Late in the day
When DUAL Asset are asked to cover future breaches of restrictive covenants by developers, they will consider the likelihood of receiving a claim and at what stage during the development this could happen.
Our experience is that claims usually occur between the planning stage, and just as the developer goes on site to clear and prepare for groundworks. We recently settled an interesting claim that sat outside that trend.
In late 2016, a policy was purchased by our insured to support their office block to apartment’s redevelopment. The title was burdened by covenants which prevented residential use, but the wording of the benefit clause indicated that subsequent sales of the benefitting land rendered the covenants unenforceable. The risk was considered to be fairly low.
Fast forward to three years later when the developer is marketing the completed apartments for sale, and they receive a notification from someone claiming to have the benefit of the covenants as a successor in title to the original covenantee. Interestingly, this company’s office (and that of their lawyer) were both located on the same road as the insured’s property and yet no issues had been raised during planning or development, despite scaffolding being in place for a significant period.
Although DUAL Asset had favourable opinion from counsel, the claimant persisted with their arguments, ramping up their activity by issuing draft particulars and a pre-action letter. At this point, the insured was getting concerned about the impact the situation could have on sales, having already seen some buyers pull out of transactions. In an effort to resolve the dispute and avoid proceedings, DUAL Asset agreed to the insured attending mediation.
Thankfully, the parties were able to reach an agreement at mediation whereby the claimant released the covenants in return for a sum that certainly exceeded the merit of their claim, but fell well below the likely losses that could have incurred had the dispute rumbled on.

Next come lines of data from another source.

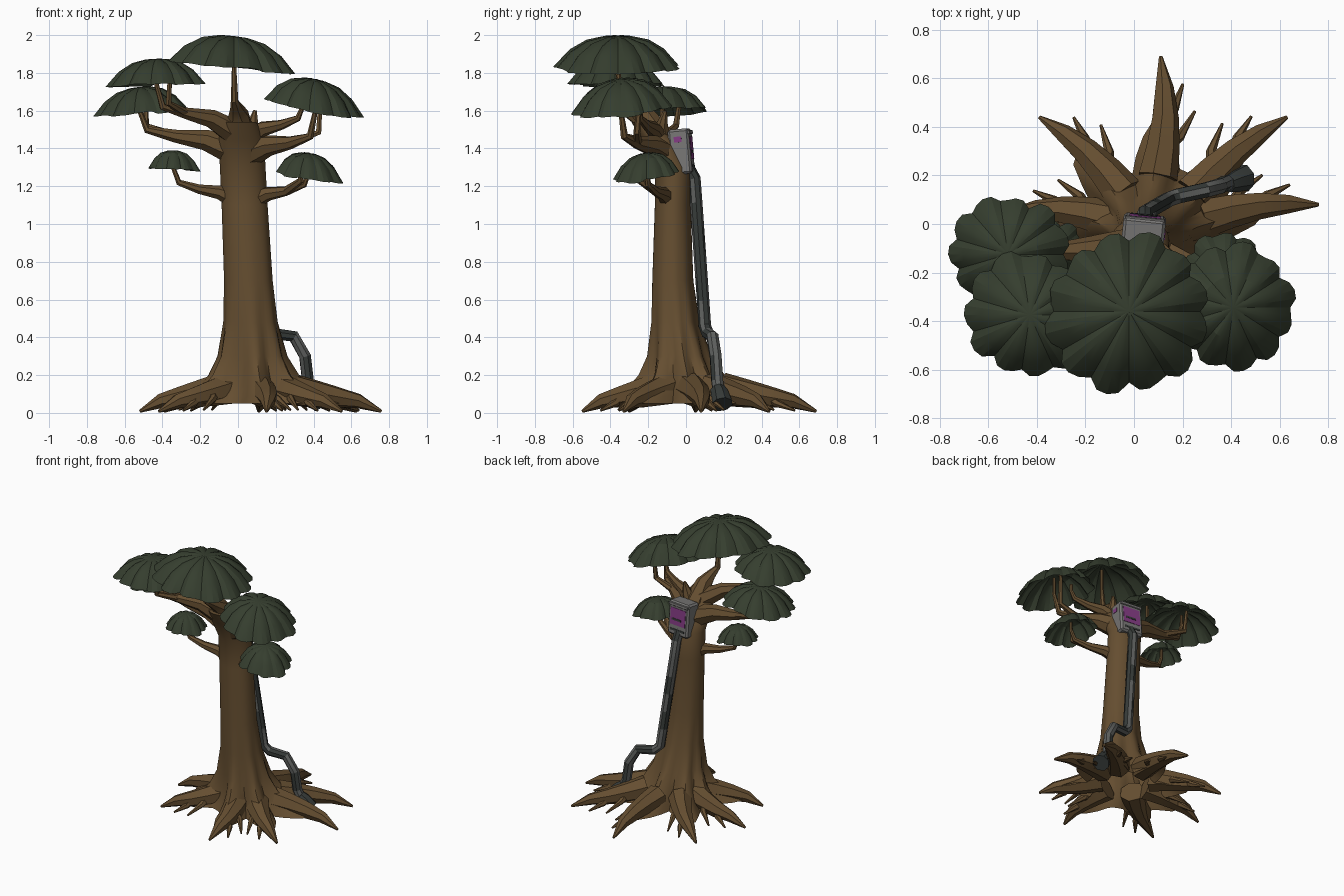
import bpy, bmesh, math, random
from mathutils import Vector, Matrix

if "Cube" in bpy.data.objects:
    bpy.data.objects.remove(bpy.data.objects["Cube"])

random.seed(4)

def mat(name, r, g, b):
    m = bpy.data.materials.new(name)
    m.diffuse_color = (r, g, b, 1)
    m.use_nodes = True
    m.node_tree.nodes["Principled BSDF"].inputs["Base Color"].default_value = m.diffuse_color
    return m

BARK = mat("bark brown", 0.130, 0.076, 0.030)
LEAF = mat("leaf green", 0.036, 0.048, 0.028)
PIPE = mat("pipe grey", 0.11, 0.115, 0.11)
DARK = mat("worn dark grey", 0.037, 0.043, 0.040)
CASE = mat("case grey", 0.19, 0.185, 0.18)
PURPLE = mat("screen purple", 0.23, 0.045, 0.23)

def finish(name, bm, mats, angle=35):
    bmesh.ops.recalc_face_normals(bm, faces=bm.faces[:])
    me = bpy.data.meshes.new(name)
    bm.to_mesh(me)
    bm.free()
    for m in mats:
        me.materials.append(m)
    ob = bpy.data.objects.new(name, me)
    bpy.context.collection.objects.link(ob)
    bpy.ops.object.select_all(action='DESELECT')
    ob.select_set(True)
    bpy.context.view_layer.objects.active = ob
    if angle:
        bpy.ops.object.shade_smooth_by_angle(angle=math.radians(angle))

def loft(bm, rings, bottom=True):
    """Skin closed rings of equal count and cap the ends."""
    vs = [[bm.verts.new(p) for p in r] for r in rings]
    n = len(vs[0])
    for a, b in zip(vs, vs[1:]):
        for i in range(n):
            bm.faces.new((a[i], a[(i + 1) % n], b[(i + 1) % n], b[i]))
    if bottom:
        bm.faces.new(vs[0])
    bm.faces.new(vs[-1])

def tube(bm, pts, r0, r1, n=7, ground=False, power=1.0):
    """Tube along a path, tapering from r0 to r1."""
    pts = [Vector(p) for p in pts]
    last = len(pts) - 1
    rings = []
    for k, p in enumerate(pts):
        t = (pts[min(k + 1, last)] - pts[max(k - 1, 0)]).normalized()
        if k == 0:
            u = t.cross(Vector((0, 1, 0)) if abs(t.z) > 0.8 else Vector((0, 0, 1))).normalized()
        else:
            u = (u - t * u.dot(t)).normalized()
        v = t.cross(u)
        r = r1 + (r0 - r1) * (1 - k / last) ** power
        ring = []
        for i in range(n):
            a = 2 * math.pi * i / n
            q = p + (u * math.cos(a) + v * math.sin(a)) * r
            if ground:
                q.z = max(q.z, 0.0)
            ring.append(q)
        rings.append(ring)
    loft(bm, rings)

# ---- trunk: leaning axis, flared skirt that swells toward each root, open below
C = Vector((0.09, 0, 0))
TIPS = [Vector((x, y, 0)) for x, y in (
    (.76, .08), (.63, .44), (.11, .69), (-.39, .44),
    (-.52, .05), (-.42, -.3), (.15, -.55), (.55, -.33))]
ANG = [math.atan2((t - C).y, (t - C).x) for t in TIPS]

def axis(z):
    return Vector((.09 - .05 * z, -.07 * min(1, z / .6) - 1.3 * max(0, z - 1.3) ** 1.5, z))

def bump(a):
    return max(0, 1 - min(abs((a - r + math.pi) % math.tau - math.pi) for r in ANG) / .4)

bm = bmesh.new()
rings = []
for z in (.05, .09, .14, .2, .3, .48, .7, 1.1, 1.3, 1.45, 1.54):
    rx = (.12 + .11 * math.exp(-z / .26) + .07 * math.exp(-z / .07)) * (.7 if z > 1.5 else 1)
    ry = rx * (.95 - .17 * min(1, z / 1.1))
    flare = .34 * math.exp(-z / .13)
    ring = []
    for i in range(48):
        a = math.tau * i / 48
        e = flare * bump(a)
        ring.append(axis(z) + Vector((math.cos(a) * (rx + e), math.sin(a) * (ry + e), 0)))
    rings.append(ring)
loft(bm, rings, False)
finish("trunk", bm, [BARK], 40)

# ---- roots: arched limbs that stay thick to a blunt tip, each with two thin rootlets
bm = bmesh.new()
UP = Vector((0, 0, 1))
for k, tip in enumerate(TIPS):
    d = tip - C
    side = Vector((-d.y, d.x, 0)).normalized() * (1 if k in (0, 1, 5, 6) else -1)
    path = []
    for i in range(5):
        f = .28 + .18 * i
        bend = .025 * math.sin(math.pi * i / 4)
        path.append(C + d * f + side * bend + UP * (.008 if i == 4 else .165 - .125 * f))
    tube(bm, path, .085, .008, 7, True, .65)
    for p, out, on in ((path[1], .13, .22), (path[2], .07, .2)):
        tube(bm, [p, p + side * out * .55 + d * on * .3 - UP * .035,
                  p + side * out + d * on - UP * p.z * .85], .035, .006, 6, True)
finish("roots", bm, [BARK], 40)

# ---- leaf canopies: pleated umbrella shells with ragged scalloped rims
def canopy(name, c, r, h, lobes, tx, ty):
    bm = bmesh.new()
    pleat = [(.90, .12), (1, .02), (1.01, 0), (.97, .04)]   # valley, shoulder, ridge, shoulder
    n = lobes * 4
    lobe = [random.uniform(.93, 1.06) for _ in range(lobes)]
    apex = bm.verts.new((0, 0, 0))
    prev = None
    for fr in (.22, .5, .76, 1):
        ring = []
        for i in range(n):
            a = math.tau * i / n
            pr, pz = pleat[i % 4]
            k = 1 + (pr * lobe[i // 4] - 1) * fr ** 2
            x, y = math.cos(a) * r * fr * k, math.sin(a) * r * fr * k
            z = -h * fr ** 2.8 * k - pz * r * fr * .6 + tx * x + ty * y
            ring.append(bm.verts.new((x, y, z)))
        for i in range(n):
            j = (i + 1) % n
            if prev:
                bm.faces.new((prev[i], ring[i], ring[j], prev[j]))
            else:
                bm.faces.new((apex, ring[i], ring[j]))
        prev = ring
    bmesh.ops.translate(bm, verts=bm.verts[:], vec=c)
    finish(name, bm, [LEAF], 20)

# ---- branch: leaves the trunk at z0, runs out to an elbow, turns up into the canopy
def branch(name, c, z0, ze, r, twig):
    c, s = Vector(c), axis(z0)
    def at(f, z):
        p = s.lerp(c, f)
        p.z = z
        return p
    pts = [s, at(.36, z0 + (ze - z0) * .75), at(.65, ze - .005), at(.93, ze + .03),
           at(1, (ze + c.z) / 2), c - UP * .04]
    bm = bmesh.new()
    tube(bm, pts, r, .011, 7, False, 2.2)
    if twig:  # side twig forking before the elbow
        out = (c - s).cross(UP).normalized() * twig
        top = pts[3] + out * 1.3
        top.z = c.z - .06
        tube(bm, [pts[2], pts[3] + out + UP * .02, top], .025, .011, 6)
    finish(name, bm, [BARK], 40)

CROWN = [  # name, apex, radius, drop, lobes, tilt x, tilt y, branch start, elbow, thickness, twig
    ("top", (-.02, -.36, 1.995), .34, .165, 12, -.12, 0, 1.45, 1.62, .085, 0),
    ("upper_left", (-.43, -.375, 1.875), .26, .135, 11, .03, 0, 1.46, 1.59, .075, -.07),
    ("left", (-.52, -.125, 1.725), .245, .13, 11, .1, .05, 1.37, 1.47, .085, .07),
    ("right", (.41, -.345, 1.765), .26, .15, 11, -.2, .1, 1.36, 1.435, .085, -.08),
    ("lower_left", (-.34, -.12, 1.39), .14, .1, 10, -.04, 0, 1.1, 1.19, .055, 0),
    ("lower_right", (.375, -.21, 1.375), .18, .12, 10, -.14, .12, 1.1, 1.18, .055, .05)]
for name, c, r, h, lobes, tx, ty, z0, ze, thick, twig in CROWN:
    canopy("canopy_" + name, c, r, h, lobes, tx, ty)
    branch("branch_" + name, c, z0, ze, thick, twig)

# extra fork to the right canopy and a short stub at the back
branch("branch_right_fork", (.34, -.25, 1.7), 1.43, 1.53, .06, 0)
bm = bmesh.new()
tube(bm, [axis(1.4), (.08, -.13, 1.52), (.09, -.11, 1.6)], .06, .01)
finish("branch_stub", bm, [BARK], 40)

# ---- pipe running down the back of the trunk, with worn patches
bm = bmesh.new()
top, low = Vector((.045, .045, 1.24)), Vector((.14, .1, .46))
path = [Vector((.045, -.01, 1.34))] + [top.lerp(low, i / 6) for i in range(7)]
path += [(.18, .115, .42), (.295, .14, .405), (.355, .157, .3), (.37, .165, .17), (.4, .175, .1)]
tube(bm, path, .033, .033, 8)
for f in bm.faces:
    f.material_index = 1 if random.random() < .35 else 0
finish("pipe", bm, [PIPE, DARK], 40)

# socket at the foot of the pipe
bm = bmesh.new()
tube(bm, [(.385, .168, .125), (.41, .178, .1), (.45, .19, .045)], .04, .06, 8)
finish("pipe_socket", bm, [DARK], 30)

# ---- screen box on the back of the trunk
BOX = Matrix.Translation((.04, -.025, 1.383)) @ Matrix.Rotation(-.1, 4, 'Z') @ Matrix.Rotation(.09, 4, 'X')

def block(name, loc, size, m, bev=0):
    bm = bmesh.new()
    bmesh.ops.create_cube(bm, size=1)
    for v in bm.verts:
        v.co = Vector(a * b for a, b in zip(v.co, size)) + Vector(loc)
    if bev:
        bmesh.ops.bevel(bm, geom=bm.edges[:], offset=bev, segments=1, affect='EDGES')
    bm.transform(BOX)
    finish(name, bm, [m], 0)

block("screen_case", (0, 0, 0), (.175, .112, .24), CASE, .012)
block("case_hood", (0, .055, .1), (.165, .015, .022), CASE, .003)
block("screen", (0, .056, .015), (.13, .006, .12), PURPLE)
block("screen_band", (.01, .060, -.005), (.08, .003, .014), DARK)
block("case_slot", (0, .056, -.08), (.12, .006, .014), DARK)
block("side_light", (.0875, -.005, .065), (.006, .04, .03), PURPLE)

Within six months, the claim was settled, and the insured was free to continue marketing the apartments without the worry of further disputes and aborted sales.